On Monday, the Federal Court fined the Construction, Forestry, Mining and Energy Union a total of $155,000 after the union and its representatives admitted to nine breaches of section 43 of the Building and Construction Industry Improvement Act 2005 and five breaches of section 38 of the same Act regarding efforts to force then Lend Lease subsidiary Abigroup to employ particular members on the Peninsula Link road project connecting the EastLink toll road in Melbourne’s east and the Mornington Peninsula Freeway at Mount Martha in 2010.
The six individual representatives were ordered to pay a total of $75,000 between them.
The case concerned a series of actions which took place during the second half of 2010 regarding the Peninsula Link Project as well as the Southern Link Upgrade Project, where Abigroup teamed with Transurban and AECOM (formerly Maunsell) to add a fourth lane both ways over a five-kilometre stretch in Melbourne’s inner southeast.
In the first union action, the union and its representatives directed workers to block entrances to the Peninsula Link site on Cranbourne-Frankston Road and the Seaford Compound as well as Southern Link Upgrade (SLU) on Glenferrie Road on August 31.

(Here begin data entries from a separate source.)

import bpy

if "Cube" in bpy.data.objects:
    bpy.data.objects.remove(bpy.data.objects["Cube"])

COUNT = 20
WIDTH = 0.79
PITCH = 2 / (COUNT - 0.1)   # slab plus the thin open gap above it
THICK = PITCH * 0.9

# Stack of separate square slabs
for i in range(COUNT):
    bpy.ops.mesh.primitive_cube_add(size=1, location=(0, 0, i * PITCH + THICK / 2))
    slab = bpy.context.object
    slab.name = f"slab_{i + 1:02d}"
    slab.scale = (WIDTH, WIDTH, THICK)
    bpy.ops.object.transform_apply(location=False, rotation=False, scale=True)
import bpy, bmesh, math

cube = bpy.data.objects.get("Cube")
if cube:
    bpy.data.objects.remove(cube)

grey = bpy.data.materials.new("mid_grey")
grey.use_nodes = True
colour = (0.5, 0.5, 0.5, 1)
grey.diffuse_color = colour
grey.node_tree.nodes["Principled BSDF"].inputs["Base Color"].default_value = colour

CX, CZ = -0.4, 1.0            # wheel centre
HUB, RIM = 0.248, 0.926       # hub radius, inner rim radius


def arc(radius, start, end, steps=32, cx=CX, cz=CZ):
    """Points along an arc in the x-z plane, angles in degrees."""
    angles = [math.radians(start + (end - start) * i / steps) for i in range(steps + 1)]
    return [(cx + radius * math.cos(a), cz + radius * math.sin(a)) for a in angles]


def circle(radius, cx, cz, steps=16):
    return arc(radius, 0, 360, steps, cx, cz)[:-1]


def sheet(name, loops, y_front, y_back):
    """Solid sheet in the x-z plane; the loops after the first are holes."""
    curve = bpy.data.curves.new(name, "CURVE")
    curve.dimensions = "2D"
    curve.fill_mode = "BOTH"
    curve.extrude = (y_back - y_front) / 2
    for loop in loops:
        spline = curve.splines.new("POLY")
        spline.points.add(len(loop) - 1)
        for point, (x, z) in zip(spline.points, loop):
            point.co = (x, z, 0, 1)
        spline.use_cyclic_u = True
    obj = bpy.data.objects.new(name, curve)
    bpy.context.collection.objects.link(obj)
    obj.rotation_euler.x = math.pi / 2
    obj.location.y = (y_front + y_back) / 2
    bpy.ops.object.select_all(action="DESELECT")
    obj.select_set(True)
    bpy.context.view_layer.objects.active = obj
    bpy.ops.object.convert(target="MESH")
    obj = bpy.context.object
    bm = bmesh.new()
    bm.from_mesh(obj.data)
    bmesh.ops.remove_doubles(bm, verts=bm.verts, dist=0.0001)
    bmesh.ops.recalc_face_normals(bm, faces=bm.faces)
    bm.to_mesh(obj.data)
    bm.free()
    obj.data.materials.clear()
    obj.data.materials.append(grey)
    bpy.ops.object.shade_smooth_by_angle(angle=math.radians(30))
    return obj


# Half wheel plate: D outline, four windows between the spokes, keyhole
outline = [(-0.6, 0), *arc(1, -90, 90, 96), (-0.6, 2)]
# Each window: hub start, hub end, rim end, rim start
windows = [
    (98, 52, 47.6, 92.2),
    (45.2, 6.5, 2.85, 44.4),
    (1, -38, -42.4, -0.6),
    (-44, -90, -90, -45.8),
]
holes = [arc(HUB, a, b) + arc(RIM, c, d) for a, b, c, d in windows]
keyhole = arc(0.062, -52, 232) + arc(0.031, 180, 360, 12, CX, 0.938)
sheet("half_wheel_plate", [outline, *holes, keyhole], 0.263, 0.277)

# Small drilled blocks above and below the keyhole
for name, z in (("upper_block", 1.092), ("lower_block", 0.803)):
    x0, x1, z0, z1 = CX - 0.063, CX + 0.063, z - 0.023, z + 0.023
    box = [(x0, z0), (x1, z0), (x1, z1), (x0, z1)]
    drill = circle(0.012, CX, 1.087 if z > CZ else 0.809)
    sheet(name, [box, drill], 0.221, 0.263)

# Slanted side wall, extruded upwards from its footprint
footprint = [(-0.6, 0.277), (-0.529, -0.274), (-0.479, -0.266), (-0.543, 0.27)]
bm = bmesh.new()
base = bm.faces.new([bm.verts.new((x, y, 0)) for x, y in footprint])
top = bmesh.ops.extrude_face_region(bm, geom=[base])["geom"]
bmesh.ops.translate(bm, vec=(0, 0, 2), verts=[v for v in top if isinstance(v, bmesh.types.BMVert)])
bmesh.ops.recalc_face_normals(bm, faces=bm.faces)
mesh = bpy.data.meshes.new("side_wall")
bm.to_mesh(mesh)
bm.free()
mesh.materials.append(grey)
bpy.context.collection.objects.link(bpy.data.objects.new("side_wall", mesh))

Subsequently, workers were directed to strike on the SLU site on October 26 as well as several primary school sites on the following day (Tooradin, Mt Eliza North, Derinya, Dromana and Truganina South), and again two weeks later on November 11 at the Peninsula Link site on Cranbourne-Frankston Road as well as at Lyndhurst Primary, Truganina South Primary, Drouin South Primary, Aitken Creek Primary, Mt Eliza North Primary and Cranbourne East Primary.
In a statement, Fair Work Building and Construction says the tactics unnecessarily delayed publicly funded construction projects.
The decision follows a much larger case in which 117 workers were fined a total of $1.068 million over illegal activity in Perth in 2008.
Built by members of the Southern Way consortium, which along with Abigroup included UK-based Bilfinger Berger and the Royal Bank of Scotland, the Peninsula Link opened earlier this year after a four-year construction period at a cost of around $759 million.
The road saves up to 40 minutes of travel time and completes what was previously a missing link in enabling motorists to travel from Melbourne’s CBD to Rosebud without any traffic lights or stoppages.
Finished in 2010, meanwhile, the Southern Link Upgrade took three years to build and cost around $117 million.